Identify Your Plan and Corresponding Legal Rights
The legal rules and laws that apply to Long Term Disability (LTD) Insurance and LTD claims varies between "group plans" and "individual plans". LTD group plans are typically provided to employee owners as part of their compensation package. Individual plans are those LTD disability plans that you – as an individual – purchase directly from an insurance company. The laws and contractual issues governing the denial of your LTD benefits vary between group plans and individual plans. Federal law (ERISA – Employee Retirement Security Act) governs group plans, while traditional state contract law governs individual plans. With Individual plans when faced with a denial of your LTD claim, your immediate course of action requires the commencement of a lawsuit. With group plans governed by ERISA, when you receive a denial of your LTD claim, there is a technical appeals process that must be followed.

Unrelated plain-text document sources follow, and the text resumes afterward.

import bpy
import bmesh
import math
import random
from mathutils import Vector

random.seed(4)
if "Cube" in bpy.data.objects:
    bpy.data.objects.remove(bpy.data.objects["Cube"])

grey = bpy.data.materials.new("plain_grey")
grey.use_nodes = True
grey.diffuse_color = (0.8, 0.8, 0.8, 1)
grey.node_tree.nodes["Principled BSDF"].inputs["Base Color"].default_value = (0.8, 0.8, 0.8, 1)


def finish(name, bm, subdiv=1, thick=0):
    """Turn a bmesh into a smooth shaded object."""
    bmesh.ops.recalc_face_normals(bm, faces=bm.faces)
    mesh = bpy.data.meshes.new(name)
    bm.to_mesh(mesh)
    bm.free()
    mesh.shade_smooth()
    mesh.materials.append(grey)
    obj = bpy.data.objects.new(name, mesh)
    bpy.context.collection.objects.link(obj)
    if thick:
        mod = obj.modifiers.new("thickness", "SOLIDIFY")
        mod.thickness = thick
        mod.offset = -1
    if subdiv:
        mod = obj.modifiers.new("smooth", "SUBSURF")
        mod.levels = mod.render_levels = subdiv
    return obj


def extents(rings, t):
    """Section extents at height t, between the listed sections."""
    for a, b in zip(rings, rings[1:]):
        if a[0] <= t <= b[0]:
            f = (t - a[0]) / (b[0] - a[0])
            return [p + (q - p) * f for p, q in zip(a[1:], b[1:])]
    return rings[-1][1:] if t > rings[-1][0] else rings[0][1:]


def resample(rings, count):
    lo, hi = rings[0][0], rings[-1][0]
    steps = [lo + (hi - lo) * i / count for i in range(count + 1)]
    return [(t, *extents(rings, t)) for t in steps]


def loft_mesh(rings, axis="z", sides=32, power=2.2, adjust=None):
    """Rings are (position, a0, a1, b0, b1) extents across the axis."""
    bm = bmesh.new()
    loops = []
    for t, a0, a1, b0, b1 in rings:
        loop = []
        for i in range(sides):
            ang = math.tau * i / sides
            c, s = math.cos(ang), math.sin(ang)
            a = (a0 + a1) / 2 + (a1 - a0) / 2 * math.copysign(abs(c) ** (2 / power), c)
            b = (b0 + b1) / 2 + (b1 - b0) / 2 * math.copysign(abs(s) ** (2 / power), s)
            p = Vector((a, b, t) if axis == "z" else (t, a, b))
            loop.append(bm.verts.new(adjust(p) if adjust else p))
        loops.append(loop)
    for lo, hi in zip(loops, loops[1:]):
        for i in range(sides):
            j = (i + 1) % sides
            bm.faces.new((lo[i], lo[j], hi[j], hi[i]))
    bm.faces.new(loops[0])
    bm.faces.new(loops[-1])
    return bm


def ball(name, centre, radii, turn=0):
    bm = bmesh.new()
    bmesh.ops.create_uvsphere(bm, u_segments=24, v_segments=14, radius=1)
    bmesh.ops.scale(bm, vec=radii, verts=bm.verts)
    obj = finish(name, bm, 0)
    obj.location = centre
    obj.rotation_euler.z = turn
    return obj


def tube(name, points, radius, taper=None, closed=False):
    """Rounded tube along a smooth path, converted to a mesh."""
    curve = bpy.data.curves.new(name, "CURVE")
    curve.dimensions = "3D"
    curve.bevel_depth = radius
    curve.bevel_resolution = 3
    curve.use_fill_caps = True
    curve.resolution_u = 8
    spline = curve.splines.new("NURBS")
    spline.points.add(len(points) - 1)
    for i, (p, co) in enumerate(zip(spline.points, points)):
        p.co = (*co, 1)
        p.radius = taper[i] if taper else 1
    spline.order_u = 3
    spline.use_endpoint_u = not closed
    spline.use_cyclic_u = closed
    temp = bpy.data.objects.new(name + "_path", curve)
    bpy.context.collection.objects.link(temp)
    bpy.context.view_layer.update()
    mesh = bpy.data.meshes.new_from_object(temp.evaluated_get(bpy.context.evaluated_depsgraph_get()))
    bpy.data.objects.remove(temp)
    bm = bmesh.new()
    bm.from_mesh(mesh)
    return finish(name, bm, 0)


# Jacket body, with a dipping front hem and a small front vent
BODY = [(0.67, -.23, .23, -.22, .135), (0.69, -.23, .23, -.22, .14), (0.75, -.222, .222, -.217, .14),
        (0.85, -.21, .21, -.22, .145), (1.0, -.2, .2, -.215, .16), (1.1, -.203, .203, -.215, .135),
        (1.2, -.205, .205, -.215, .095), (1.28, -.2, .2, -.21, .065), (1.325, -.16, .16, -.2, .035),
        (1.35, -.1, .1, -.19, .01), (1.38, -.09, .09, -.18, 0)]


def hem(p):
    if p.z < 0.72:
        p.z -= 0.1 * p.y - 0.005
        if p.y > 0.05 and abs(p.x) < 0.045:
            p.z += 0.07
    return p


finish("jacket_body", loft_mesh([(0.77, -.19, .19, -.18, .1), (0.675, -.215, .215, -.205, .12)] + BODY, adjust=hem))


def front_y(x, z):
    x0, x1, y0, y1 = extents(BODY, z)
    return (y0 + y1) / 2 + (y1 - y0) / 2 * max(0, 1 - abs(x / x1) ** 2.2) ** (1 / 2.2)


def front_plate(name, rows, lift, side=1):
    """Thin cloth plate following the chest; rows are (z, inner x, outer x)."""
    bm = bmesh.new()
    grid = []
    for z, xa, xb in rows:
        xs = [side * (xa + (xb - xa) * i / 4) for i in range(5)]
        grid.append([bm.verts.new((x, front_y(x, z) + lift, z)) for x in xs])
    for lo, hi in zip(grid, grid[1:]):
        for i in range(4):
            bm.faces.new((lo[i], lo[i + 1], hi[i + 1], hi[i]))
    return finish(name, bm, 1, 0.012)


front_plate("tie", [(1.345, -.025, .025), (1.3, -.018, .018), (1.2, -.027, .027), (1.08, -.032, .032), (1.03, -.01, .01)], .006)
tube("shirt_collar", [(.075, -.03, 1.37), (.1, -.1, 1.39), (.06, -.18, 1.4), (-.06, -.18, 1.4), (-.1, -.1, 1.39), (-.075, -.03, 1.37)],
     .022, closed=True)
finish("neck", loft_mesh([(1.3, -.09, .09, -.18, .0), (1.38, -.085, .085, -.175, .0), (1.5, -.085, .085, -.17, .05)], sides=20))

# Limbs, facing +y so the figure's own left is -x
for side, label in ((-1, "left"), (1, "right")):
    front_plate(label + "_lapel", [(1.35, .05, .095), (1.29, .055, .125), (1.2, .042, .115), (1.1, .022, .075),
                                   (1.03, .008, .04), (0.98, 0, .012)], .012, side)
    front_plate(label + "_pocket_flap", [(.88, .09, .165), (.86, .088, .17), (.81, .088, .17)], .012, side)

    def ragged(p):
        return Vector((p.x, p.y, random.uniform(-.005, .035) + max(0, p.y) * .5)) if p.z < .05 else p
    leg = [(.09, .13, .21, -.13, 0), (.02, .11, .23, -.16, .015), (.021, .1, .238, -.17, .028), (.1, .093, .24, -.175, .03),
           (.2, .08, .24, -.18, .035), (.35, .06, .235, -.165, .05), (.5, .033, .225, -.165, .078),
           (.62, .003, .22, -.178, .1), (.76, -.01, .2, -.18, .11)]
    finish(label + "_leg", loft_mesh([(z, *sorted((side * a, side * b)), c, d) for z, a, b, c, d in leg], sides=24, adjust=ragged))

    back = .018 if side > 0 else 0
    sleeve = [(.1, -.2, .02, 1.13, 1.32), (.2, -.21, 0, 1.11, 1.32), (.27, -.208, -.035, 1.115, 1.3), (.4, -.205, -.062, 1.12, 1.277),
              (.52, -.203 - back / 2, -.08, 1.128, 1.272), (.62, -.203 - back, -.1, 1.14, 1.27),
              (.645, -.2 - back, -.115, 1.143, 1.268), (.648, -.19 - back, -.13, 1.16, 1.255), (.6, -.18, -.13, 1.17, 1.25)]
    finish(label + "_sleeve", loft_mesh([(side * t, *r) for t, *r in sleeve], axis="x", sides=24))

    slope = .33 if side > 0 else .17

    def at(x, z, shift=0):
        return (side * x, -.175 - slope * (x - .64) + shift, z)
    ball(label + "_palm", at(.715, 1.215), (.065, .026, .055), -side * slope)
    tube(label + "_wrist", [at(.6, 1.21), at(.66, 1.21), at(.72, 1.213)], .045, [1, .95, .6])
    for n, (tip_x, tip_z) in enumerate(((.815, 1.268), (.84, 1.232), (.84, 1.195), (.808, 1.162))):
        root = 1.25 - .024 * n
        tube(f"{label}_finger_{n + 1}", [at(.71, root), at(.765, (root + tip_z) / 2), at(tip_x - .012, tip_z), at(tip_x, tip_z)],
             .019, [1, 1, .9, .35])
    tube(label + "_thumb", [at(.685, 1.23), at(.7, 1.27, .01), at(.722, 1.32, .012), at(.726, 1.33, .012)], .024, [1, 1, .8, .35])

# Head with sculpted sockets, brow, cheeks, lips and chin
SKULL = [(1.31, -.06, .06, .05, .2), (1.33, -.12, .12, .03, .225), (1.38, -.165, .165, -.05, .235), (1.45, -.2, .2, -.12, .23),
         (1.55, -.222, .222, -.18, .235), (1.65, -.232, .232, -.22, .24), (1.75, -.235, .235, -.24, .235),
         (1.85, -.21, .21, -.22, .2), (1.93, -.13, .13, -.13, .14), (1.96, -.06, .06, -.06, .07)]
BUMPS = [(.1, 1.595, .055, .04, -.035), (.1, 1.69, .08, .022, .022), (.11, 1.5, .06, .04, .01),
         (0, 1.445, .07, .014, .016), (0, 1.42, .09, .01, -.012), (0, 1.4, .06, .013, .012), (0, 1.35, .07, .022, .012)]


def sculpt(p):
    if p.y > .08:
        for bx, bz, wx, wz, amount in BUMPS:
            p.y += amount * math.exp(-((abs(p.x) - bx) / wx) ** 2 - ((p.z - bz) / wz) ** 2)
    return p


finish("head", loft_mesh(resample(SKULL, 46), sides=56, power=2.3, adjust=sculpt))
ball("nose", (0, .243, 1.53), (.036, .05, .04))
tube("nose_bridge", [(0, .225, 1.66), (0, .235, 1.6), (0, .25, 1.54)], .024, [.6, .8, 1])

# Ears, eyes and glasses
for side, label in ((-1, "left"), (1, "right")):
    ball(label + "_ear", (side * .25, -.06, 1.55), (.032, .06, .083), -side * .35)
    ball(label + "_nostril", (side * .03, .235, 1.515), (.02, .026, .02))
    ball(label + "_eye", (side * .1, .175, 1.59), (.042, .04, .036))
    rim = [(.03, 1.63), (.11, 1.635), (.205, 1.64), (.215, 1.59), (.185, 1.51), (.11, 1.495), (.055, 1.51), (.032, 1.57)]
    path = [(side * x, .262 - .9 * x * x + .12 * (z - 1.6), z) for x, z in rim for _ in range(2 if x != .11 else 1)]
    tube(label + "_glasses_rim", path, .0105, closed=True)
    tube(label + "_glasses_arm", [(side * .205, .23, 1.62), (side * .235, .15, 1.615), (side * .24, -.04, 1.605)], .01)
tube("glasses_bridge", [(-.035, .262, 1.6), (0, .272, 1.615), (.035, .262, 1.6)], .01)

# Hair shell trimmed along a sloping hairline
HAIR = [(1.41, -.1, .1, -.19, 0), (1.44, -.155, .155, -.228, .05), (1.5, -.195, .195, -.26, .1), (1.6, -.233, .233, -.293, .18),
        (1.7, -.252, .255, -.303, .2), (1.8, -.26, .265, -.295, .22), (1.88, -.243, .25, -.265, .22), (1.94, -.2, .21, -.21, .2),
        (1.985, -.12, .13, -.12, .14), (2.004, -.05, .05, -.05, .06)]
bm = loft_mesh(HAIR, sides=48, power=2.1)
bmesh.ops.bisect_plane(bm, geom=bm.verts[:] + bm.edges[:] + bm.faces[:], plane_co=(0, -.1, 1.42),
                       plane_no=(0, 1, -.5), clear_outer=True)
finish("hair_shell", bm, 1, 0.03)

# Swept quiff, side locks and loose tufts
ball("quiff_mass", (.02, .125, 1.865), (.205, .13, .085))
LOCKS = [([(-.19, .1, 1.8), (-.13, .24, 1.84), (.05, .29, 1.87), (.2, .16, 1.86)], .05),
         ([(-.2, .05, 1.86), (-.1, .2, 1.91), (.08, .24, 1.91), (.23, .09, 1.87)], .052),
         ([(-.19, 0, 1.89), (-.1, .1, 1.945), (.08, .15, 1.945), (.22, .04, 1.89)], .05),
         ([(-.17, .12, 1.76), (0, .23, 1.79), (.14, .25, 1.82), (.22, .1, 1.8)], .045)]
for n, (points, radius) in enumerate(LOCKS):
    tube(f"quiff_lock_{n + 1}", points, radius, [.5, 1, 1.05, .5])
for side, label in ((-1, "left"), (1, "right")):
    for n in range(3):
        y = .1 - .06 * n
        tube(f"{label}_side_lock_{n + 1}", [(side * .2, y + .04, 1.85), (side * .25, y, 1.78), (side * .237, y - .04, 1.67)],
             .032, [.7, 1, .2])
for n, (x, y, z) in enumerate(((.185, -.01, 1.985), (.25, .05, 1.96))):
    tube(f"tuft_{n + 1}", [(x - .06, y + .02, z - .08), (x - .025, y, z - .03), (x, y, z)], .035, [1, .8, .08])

Timing is Critical
When faced with a disability with uncertain or slow onset, it is critical to immediately file a claim. Far too often business executives and business owners are met with claims denials based on a late claim or an insurance company that insists that the condition was pre-existing. It is better to file a claim early then wait and face an unnecessary denial. If your claim is denied, you must act promptly as there are contractual and legal obligations that mandate an immediate appeal or challenge process.
Secure Critical Insurance Documents
When filing a claim, your long-term disability insurance policy is critical. Within this document will be critical terms and information relating to the benefits elimination period, coverage dates and filing deadlines. If your plan is covered by ERISA, by law the insurance company is required to provide you with a "Summary Plan Description" (SPD). The SPD will include a description of critical policy terms that you must be aware of.
The unfortunate reality is that the law surrounding the filing, denial and appeal of long-term disability claims is one that is highly technical and procedural. LTD insurance companies look to maximize profits through the denial of claims and procedural lapses by the claimant. So if you are facing the filing of a claim or the denial of your claim, understand the basics and consult with an experienced disability insurance lawyer about the protection of your legal rights.